= Beginning of Section =

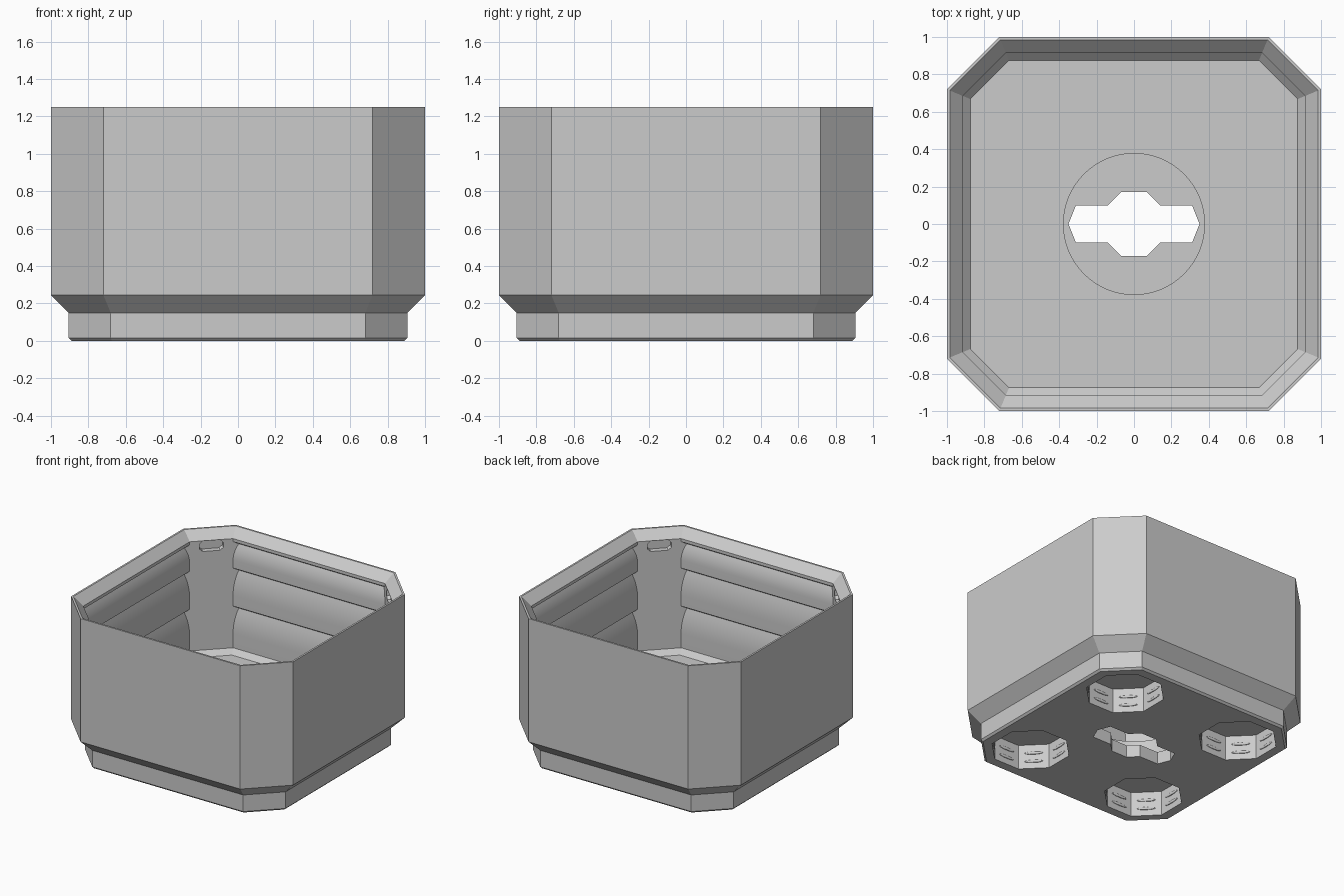
import bpy
import bmesh
import math
from mathutils import Matrix, Vector

cube = bpy.data.objects.get("Cube")
if cube:
    bpy.data.objects.remove(cube, do_unlink=True)

# Single plain grey
grey = bpy.data.materials.new("plain_grey")
grey.use_nodes = True
colour = (0.6, 0.6, 0.6, 1)
grey.diffuse_color = colour
grey.node_tree.nodes["Principled BSDF"].inputs["Base Color"].default_value = colour


def loft(name, rings):
    """Closed solid through a list of equal-length rings."""
    bm = bmesh.new()
    loops = [[bm.verts.new(p) for p in ring] for ring in rings]
    n = len(loops[0])
    for a, b in zip(loops, loops[1:]):
        for i in range(n):
            j = (i + 1) % n
            bm.faces.new((a[i], a[j], b[j], b[i]))
    bm.faces.new(loops[0][::-1])
    bm.faces.new(loops[-1])
    bmesh.ops.recalc_face_normals(bm, faces=bm.faces)
    mesh = bpy.data.meshes.new(name)
    bm.to_mesh(mesh)
    bm.free()
    mesh.materials.append(grey)
    obj = bpy.data.objects.new(name, mesh)
    bpy.context.collection.objects.link(obj)
    return obj


def prism(name, outline, low, high, matrix=Matrix()):
    return loft(name, [[matrix @ Vector((x, y, z)) for x, y in outline] for z in (low, high)])


def polygon(radius, sides, start=0.0, cx=0.0, cy=0.0):
    angles = [start + math.tau * i / sides for i in range(sides)]
    return [(cx + radius * math.cos(a), cy + radius * math.sin(a)) for a in angles]


def octagon(half, z, diagonal=None):
    """Square of given half width with its corners cut along x + y = diagonal."""
    k = diagonal or 1.72 - (1 - half) * math.sqrt(2)
    c = k - half
    return [(half, -c, z), (half, c, z), (c, half, z), (-c, half, z),
            (-half, c, z), (-half, -c, z), (-c, -half, z), (c, -half, z)]


def cut(target, cutter):
    mod = target.modifiers.new("cut", "BOOLEAN")
    mod.operation = "DIFFERENCE"
    mod.solver = "EXACT"
    mod.object = cutter
    bpy.context.view_layer.objects.active = target
    bpy.ops.object.modifier_apply(modifier=mod.name)
    bpy.data.objects.remove(cutter, do_unlink=True)


# Outer shell, rim and stacking lip
rings = [octagon(h, z) for h, z in
         [(0.89, 0), (0.905, 0.015), (0.905, 0.15), (1, 0.245), (1, 1.25),
          (0.985, 1.25), (0.915, 1.18)]]

# Inner walls: scalloped grooves on the four flat sides only
INNER, CORNER, DEPTH = 0.915, 1.6, 0.03
for top, length in ((1.155, 0.13), (0.94, 0.2), (0.63, 0.2)):
    rings.append(octagon(INNER, top, CORNER))
    rings.append(octagon(INNER + DEPTH, top - 0.02, CORNER))
    for i in range(1, 7):
        t = i / 6
        rings.append(octagon(INNER + DEPTH * (1 - t) ** 2, top - 0.02 - length * t, CORNER))

# Floor chamfer
rings += [octagon(INNER, 0.29), octagon(0.875, 0.25)]
body = loft("bin_body", rings)

# Octagonal sockets in the base
corners = [(sx, sy) for sx in (-1, 1) for sy in (-1, 1)]
SOCKET, RADIUS = 0.543, 0.297
for sx, sy in corners:
    outline = polygon(RADIUS, 8, math.pi / 8, sx * SOCKET, sy * SOCKET)
    cut(body, prism("socket_cutter", outline, -0.1, 0.2))

# Round recess and keyed slot in the floor
cut(body, prism("recess_cutter", polygon(0.377, 64), 0.1, 0.5))
upper = [(0.35, 0), (0.31, 0.1), (0.14, 0.1), (0.07, 0.17)]
slot = upper + [(-x, y) for x, y in upper[::-1]]
slot += [(x, -y) for x, y in slot[1:-1][::-1]]
cut(body, prism("slot_cutter", slot, -0.1, 0.4))

# Latch pockets in the inner corner faces
pocket = [(0.09, -0.02), (0.09, 0.02), (0.065, 0.042), (-0.065, 0.042),
          (-0.09, 0.02), (-0.09, -0.02), (-0.065, -0.042), (0.065, -0.042)]
for i in range(4):
    turn = Matrix.Rotation(math.pi / 4 + i * math.pi / 2, 4, "Z")
    place = turn @ Matrix.Translation((CORNER / math.sqrt(2), 0, 1.135))
    stand = Matrix(((0, 0, 1, 0), (1, 0, 0, 0), (0, 1, 0, 0), (0, 0, 0, 1)))
    cut(body, prism("pocket_cutter", pocket, -0.05, 0.045, place @ stand))

# Small grip ribs on the socket walls
bm = bmesh.new()
apothem = RADIUS * math.cos(math.pi / 8)
for sx, sy in corners:
    for i in range(8):
        for z in (0.06, 0.13):
            place = (Matrix.Translation((sx * SOCKET, sy * SOCKET, z))
                     @ Matrix.Rotation(i * math.pi / 4, 4, "Z")
                     @ Matrix.Translation((apothem, 0, 0))
                     @ Matrix.Diagonal((0.008, 0.07, 0.012, 1)))
            bmesh.ops.create_uvsphere(bm, u_segments=12, v_segments=6, radius=1, matrix=place)
mesh = bpy.data.meshes.new("socket_ribs")
bm.to_mesh(mesh)
bm.free()
mesh.materials.append(grey)
ribs = bpy.data.objects.new("socket_ribs", mesh)
bpy.context.collection.objects.link(ribs)

# Smooth the scallops, keep the edges crisp
for obj in (body, ribs):
    bpy.ops.object.select_all(action="DESELECT")
    obj.select_set(True)
    bpy.context.view_layer.objects.active = obj
    bpy.ops.object.shade_smooth_by_angle(angle=math.radians(20))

= End of Section =

[Try it] Wherever the word "slot" appears in the data, return the whole line.

[Answer for the task]
# Round recess and keyed slot in the floor
slot = upper + [(-x, y) for x, y in upper[::-1]]
slot += [(x, -y) for x, y in slot[1:-1][::-1]]
cut(body, prism("slot_cutter", slot, -0.1, 0.4))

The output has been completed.